— Exercise aim —
Where does the string "data" occur in the entries below? Copy every line where it does.

— Plain-text document sources —
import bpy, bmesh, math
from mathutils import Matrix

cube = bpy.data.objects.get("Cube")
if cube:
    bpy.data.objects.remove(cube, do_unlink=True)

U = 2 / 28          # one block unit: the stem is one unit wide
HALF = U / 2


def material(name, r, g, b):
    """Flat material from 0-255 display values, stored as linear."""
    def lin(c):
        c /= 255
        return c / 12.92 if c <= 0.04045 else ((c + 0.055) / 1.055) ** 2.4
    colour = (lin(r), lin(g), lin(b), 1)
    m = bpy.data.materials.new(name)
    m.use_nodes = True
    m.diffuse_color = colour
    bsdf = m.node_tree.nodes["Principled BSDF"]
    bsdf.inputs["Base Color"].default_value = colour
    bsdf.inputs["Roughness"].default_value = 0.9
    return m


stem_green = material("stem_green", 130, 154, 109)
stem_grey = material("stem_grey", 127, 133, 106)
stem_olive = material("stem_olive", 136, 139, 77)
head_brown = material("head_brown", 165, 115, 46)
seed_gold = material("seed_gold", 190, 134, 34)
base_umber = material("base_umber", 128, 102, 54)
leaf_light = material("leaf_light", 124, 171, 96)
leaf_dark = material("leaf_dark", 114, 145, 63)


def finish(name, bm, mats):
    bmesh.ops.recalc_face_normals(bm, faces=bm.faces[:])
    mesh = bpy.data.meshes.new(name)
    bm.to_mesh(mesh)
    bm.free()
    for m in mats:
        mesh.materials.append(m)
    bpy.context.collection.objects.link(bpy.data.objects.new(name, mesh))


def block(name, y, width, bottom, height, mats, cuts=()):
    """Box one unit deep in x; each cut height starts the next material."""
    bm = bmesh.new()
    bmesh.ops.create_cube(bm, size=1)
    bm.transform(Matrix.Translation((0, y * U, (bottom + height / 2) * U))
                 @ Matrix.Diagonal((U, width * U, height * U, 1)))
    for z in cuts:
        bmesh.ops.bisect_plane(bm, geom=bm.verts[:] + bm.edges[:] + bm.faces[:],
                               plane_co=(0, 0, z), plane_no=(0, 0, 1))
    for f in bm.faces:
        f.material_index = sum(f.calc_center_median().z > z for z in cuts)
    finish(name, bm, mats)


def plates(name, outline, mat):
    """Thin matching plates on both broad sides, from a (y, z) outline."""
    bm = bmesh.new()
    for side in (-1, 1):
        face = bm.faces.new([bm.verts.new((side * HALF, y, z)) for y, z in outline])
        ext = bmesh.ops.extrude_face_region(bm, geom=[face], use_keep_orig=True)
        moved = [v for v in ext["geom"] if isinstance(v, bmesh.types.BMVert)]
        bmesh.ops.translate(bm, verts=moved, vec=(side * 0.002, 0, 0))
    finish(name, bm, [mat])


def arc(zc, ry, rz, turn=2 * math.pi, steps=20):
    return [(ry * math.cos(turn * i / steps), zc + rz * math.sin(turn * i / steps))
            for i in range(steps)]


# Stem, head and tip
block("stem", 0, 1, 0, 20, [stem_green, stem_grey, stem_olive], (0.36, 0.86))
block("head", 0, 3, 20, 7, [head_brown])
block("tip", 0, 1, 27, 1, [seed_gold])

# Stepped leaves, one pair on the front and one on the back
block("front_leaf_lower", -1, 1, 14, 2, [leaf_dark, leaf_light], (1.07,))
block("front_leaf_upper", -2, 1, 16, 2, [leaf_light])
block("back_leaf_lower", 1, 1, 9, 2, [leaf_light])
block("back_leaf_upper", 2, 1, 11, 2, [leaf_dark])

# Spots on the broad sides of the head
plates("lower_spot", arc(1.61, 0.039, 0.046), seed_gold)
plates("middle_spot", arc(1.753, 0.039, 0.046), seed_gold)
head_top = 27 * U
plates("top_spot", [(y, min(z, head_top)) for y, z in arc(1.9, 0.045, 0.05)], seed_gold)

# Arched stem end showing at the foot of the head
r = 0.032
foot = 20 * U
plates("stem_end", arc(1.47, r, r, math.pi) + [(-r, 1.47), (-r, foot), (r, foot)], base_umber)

— Answer to this problem —
cube = bpy.data.objects.get("Cube")
    bpy.data.objects.remove(cube, do_unlink=True)
    m = bpy.data.materials.new(name)
    mesh = bpy.data.meshes.new(name)
    bpy.context.collection.objects.link(bpy.data.objects.new(name, mesh))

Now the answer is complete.